======== PROVIDED DATA ========

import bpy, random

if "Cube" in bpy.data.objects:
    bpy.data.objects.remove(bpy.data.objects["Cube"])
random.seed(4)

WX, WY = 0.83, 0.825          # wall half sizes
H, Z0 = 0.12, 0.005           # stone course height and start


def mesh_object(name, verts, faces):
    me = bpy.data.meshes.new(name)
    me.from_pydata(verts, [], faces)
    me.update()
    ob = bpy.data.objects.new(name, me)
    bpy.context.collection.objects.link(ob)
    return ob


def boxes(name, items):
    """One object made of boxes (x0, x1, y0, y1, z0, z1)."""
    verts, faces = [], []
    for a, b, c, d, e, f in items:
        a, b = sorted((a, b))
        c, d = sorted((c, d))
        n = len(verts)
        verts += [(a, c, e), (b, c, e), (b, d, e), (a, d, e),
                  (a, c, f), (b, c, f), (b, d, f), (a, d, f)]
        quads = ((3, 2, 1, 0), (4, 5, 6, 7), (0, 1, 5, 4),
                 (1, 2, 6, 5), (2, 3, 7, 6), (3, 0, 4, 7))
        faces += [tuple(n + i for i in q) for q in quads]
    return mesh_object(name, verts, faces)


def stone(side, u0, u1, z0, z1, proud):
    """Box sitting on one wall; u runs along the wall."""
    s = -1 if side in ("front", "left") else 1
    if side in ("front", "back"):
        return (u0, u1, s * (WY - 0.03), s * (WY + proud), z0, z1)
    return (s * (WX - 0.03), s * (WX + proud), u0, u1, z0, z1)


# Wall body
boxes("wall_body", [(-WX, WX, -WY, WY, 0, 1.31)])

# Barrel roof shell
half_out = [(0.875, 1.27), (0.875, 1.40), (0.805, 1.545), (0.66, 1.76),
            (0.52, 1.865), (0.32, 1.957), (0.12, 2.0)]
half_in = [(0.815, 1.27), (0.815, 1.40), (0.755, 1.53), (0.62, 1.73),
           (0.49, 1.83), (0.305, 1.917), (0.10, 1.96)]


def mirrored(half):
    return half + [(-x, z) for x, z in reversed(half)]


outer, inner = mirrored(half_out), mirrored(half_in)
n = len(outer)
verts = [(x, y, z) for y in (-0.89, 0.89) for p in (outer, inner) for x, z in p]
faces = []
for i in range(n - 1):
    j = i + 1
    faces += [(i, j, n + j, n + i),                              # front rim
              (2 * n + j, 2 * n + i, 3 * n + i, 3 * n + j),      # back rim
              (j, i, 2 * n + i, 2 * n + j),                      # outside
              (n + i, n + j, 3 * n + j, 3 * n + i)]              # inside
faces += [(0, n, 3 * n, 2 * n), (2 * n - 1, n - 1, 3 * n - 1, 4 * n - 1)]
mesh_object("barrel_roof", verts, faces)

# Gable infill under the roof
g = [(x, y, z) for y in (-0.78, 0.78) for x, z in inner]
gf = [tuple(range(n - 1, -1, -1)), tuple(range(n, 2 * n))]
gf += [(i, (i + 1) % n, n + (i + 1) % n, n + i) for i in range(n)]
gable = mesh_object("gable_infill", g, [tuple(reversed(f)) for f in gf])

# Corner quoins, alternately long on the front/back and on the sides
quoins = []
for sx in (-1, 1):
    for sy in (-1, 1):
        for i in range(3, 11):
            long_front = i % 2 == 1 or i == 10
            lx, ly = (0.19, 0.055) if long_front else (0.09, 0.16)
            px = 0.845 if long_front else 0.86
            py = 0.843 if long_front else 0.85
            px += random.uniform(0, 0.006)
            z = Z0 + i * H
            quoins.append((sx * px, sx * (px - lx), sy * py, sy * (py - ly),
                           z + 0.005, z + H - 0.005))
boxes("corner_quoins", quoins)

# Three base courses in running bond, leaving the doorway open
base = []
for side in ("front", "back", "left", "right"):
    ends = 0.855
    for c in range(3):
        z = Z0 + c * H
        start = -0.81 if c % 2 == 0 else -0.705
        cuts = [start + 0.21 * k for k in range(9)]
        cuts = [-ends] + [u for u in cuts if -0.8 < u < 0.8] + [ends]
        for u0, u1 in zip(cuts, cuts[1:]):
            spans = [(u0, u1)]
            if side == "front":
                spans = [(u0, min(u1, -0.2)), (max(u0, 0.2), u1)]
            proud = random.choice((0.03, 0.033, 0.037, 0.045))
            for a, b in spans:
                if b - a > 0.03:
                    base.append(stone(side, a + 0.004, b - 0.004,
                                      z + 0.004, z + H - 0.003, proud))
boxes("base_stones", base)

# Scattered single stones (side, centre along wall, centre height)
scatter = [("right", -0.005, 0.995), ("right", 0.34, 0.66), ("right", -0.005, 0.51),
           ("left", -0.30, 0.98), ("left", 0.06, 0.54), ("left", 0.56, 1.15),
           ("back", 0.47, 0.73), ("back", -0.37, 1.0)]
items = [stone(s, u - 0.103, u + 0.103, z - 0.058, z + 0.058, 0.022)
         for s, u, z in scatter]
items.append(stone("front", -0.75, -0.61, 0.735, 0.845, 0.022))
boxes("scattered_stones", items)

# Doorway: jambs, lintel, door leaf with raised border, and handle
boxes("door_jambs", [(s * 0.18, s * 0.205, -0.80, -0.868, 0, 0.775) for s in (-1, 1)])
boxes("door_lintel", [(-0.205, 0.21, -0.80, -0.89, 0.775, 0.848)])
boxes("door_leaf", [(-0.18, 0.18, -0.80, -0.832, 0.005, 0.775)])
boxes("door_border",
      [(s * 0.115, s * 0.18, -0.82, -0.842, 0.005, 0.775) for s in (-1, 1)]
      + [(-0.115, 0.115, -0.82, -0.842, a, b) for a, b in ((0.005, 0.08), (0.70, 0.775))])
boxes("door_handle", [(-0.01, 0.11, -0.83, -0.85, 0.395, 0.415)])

========

§ **WORK INSTRUCTION**
Write out every line of the data exactly, leaving nothing out.

§ **RESULT FOR THIS EXERCISE**
import bpy, random

if "Cube" in bpy.data.objects:
    bpy.data.objects.remove(bpy.data.objects["Cube"])
random.seed(4)

WX, WY = 0.83, 0.825          # wall half sizes
H, Z0 = 0.12, 0.005           # stone course height and start


def mesh_object(name, verts, faces):
    me = bpy.data.meshes.new(name)
    me.from_pydata(verts, [], faces)
    me.update()
    ob = bpy.data.objects.new(name, me)
    bpy.context.collection.objects.link(ob)
    return ob


def boxes(name, items):
    """One object made of boxes (x0, x1, y0, y1, z0, z1)."""
    verts, faces = [], []
    for a, b, c, d, e, f in items:
        a, b = sorted((a, b))
        c, d = sorted((c, d))
        n = len(verts)
        verts += [(a, c, e), (b, c, e), (b, d, e), (a, d, e),
                  (a, c, f), (b, c, f), (b, d, f), (a, d, f)]
        quads = ((3, 2, 1, 0), (4, 5, 6, 7), (0, 1, 5, 4),
                 (1, 2, 6, 5), (2, 3, 7, 6), (3, 0, 4, 7))
        faces += [tuple(n + i for i in q) for q in quads]
    return mesh_object(name, verts, faces)


def stone(side, u0, u1, z0, z1, proud):
    """Box sitting on one wall; u runs along the wall."""
    s = -1 if side in ("front", "left") else 1
    if side in ("front", "back"):
        return (u0, u1, s * (WY - 0.03), s * (WY + proud), z0, z1)
    return (s * (WX - 0.03), s * (WX + proud), u0, u1, z0, z1)


# Wall body
boxes("wall_body", [(-WX, WX, -WY, WY, 0, 1.31)])

# Barrel roof shell
half_out = [(0.875, 1.27), (0.875, 1.40), (0.805, 1.545), (0.66, 1.76),
            (0.52, 1.865), (0.32, 1.957), (0.12, 2.0)]
half_in = [(0.815, 1.27), (0.815, 1.40), (0.755, 1.53), (0.62, 1.73),
           (0.49, 1.83), (0.305, 1.917), (0.10, 1.96)]


def mirrored(half):
    return half + [(-x, z) for x, z in reversed(half)]


outer, inner = mirrored(half_out), mirrored(half_in)
n = len(outer)
verts = [(x, y, z) for y in (-0.89, 0.89) for p in (outer, inner) for x, z in p]
faces = []
for i in range(n - 1):
    j = i + 1
    faces += [(i, j, n + j, n + i),                              # front rim
              (2 * n + j, 2 * n + i, 3 * n + i, 3 * n + j),      # back rim
              (j, i, 2 * n + i, 2 * n + j),                      # outside
              (n + i, n + j, 3 * n + j, 3 * n + i)]              # inside
faces += [(0, n, 3 * n, 2 * n), (2 * n - 1, n - 1, 3 * n - 1, 4 * n - 1)]
mesh_object("barrel_roof", verts, faces)

# Gable infill under the roof
g = [(x, y, z) for y in (-0.78, 0.78) for x, z in inner]
gf = [tuple(range(n - 1, -1, -1)), tuple(range(n, 2 * n))]
gf += [(i, (i + 1) % n, n + (i + 1) % n, n + i) for i in range(n)]
gable = mesh_object("gable_infill", g, [tuple(reversed(f)) for f in gf])

# Corner quoins, alternately long on the front/back and on the sides
quoins = []
for sx in (-1, 1):
    for sy in (-1, 1):
        for i in range(3, 11):
            long_front = i % 2 == 1 or i == 10
            lx, ly = (0.19, 0.055) if long_front else (0.09, 0.16)
            px = 0.845 if long_front else 0.86
            py = 0.843 if long_front else 0.85
            px += random.uniform(0, 0.006)
            z = Z0 + i * H
            quoins.append((sx * px, sx * (px - lx), sy * py, sy * (py - ly),
                           z + 0.005, z + H - 0.005))
boxes("corner_quoins", quoins)

# Three base courses in running bond, leaving the doorway open
base = []
for side in ("front", "back", "left", "right"):
    ends = 0.855
    for c in range(3):
        z = Z0 + c * H
        start = -0.81 if c % 2 == 0 else -0.705
        cuts = [start + 0.21 * k for k in range(9)]
        cuts = [-ends] + [u for u in cuts if -0.8 < u < 0.8] + [ends]
        for u0, u1 in zip(cuts, cuts[1:]):
            spans = [(u0, u1)]
            if side == "front":
                spans = [(u0, min(u1, -0.2)), (max(u0, 0.2), u1)]
            proud = random.choice((0.03, 0.033, 0.037, 0.045))
            for a, b in spans:
                if b - a > 0.03:
                    base.append(stone(side, a + 0.004, b - 0.004,
                                      z + 0.004, z + H - 0.003, proud))
boxes("base_stones", base)

# Scattered single stones (side, centre along wall, centre height)
scatter = [("right", -0.005, 0.995), ("right", 0.34, 0.66), ("right", -0.005, 0.51),
           ("left", -0.30, 0.98), ("left", 0.06, 0.54), ("left", 0.56, 1.15),
           ("back", 0.47, 0.73), ("back", -0.37, 1.0)]
items = [stone(s, u - 0.103, u + 0.103, z - 0.058, z + 0.058, 0.022)
         for s, u, z in scatter]
items.append(stone("front", -0.75, -0.61, 0.735, 0.845, 0.022))
boxes("scattered_stones", items)

# Doorway: jambs, lintel, door leaf with raised border, and handle
boxes("door_jambs", [(s * 0.18, s * 0.205, -0.80, -0.868, 0, 0.775) for s in (-1, 1)])
boxes("door_lintel", [(-0.205, 0.21, -0.80, -0.89, 0.775, 0.848)])
boxes("door_leaf", [(-0.18, 0.18, -0.80, -0.832, 0.005, 0.775)])
boxes("door_border",
      [(s * 0.115, s * 0.18, -0.82, -0.842, 0.005, 0.775) for s in (-1, 1)]
      + [(-0.115, 0.115, -0.82, -0.842, a, b) for a, b in ((0.005, 0.08), (0.70, 0.775))])
boxes("door_handle", [(-0.01, 0.11, -0.83, -0.85, 0.395, 0.415)])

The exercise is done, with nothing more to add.